Data excerpts:
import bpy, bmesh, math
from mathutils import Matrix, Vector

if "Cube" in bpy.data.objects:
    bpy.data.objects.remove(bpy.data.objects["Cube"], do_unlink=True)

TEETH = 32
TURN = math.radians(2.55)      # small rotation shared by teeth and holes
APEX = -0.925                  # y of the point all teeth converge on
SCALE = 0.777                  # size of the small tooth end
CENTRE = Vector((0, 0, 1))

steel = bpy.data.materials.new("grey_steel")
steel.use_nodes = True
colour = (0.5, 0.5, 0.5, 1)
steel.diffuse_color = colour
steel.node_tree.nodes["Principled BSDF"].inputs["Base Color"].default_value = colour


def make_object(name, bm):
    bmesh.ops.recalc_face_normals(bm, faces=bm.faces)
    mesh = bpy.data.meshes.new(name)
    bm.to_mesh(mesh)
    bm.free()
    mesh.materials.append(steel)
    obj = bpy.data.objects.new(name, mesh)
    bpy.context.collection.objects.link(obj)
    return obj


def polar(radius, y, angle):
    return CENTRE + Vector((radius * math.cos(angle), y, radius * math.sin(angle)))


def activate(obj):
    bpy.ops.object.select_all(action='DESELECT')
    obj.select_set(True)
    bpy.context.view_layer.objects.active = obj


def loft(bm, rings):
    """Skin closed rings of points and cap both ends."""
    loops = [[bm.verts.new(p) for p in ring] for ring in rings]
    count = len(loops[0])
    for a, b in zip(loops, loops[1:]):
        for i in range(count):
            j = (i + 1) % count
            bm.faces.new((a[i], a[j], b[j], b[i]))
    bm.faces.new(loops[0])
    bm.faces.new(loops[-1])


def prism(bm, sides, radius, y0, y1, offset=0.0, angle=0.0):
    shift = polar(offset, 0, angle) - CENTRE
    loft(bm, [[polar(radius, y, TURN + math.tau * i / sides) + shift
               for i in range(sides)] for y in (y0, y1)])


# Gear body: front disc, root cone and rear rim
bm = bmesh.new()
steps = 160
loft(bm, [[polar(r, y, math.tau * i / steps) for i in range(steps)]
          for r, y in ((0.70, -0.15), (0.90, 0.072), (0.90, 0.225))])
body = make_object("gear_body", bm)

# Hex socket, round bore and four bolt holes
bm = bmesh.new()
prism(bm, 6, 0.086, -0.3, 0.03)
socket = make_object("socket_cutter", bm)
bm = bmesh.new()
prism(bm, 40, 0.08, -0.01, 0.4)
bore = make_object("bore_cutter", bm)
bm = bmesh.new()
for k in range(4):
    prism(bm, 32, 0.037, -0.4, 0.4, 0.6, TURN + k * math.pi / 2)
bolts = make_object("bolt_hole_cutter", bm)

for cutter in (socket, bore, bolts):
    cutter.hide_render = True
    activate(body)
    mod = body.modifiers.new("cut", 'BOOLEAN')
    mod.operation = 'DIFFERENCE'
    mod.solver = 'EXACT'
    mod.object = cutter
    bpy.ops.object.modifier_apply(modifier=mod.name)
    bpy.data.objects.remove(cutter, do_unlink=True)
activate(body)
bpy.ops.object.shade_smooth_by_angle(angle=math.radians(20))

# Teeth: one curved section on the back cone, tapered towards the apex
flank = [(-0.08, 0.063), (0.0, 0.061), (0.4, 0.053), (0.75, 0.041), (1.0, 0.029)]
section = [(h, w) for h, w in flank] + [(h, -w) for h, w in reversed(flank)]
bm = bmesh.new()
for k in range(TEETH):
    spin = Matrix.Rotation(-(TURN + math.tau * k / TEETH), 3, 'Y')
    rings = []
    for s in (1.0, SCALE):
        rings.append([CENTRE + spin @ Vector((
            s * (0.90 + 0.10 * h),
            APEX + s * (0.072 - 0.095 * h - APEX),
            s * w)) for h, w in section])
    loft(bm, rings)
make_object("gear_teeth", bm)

How to complete this task: Counting only lines above that contain the string "rings", report how many there are and write nothing further.

Reply to the task: 6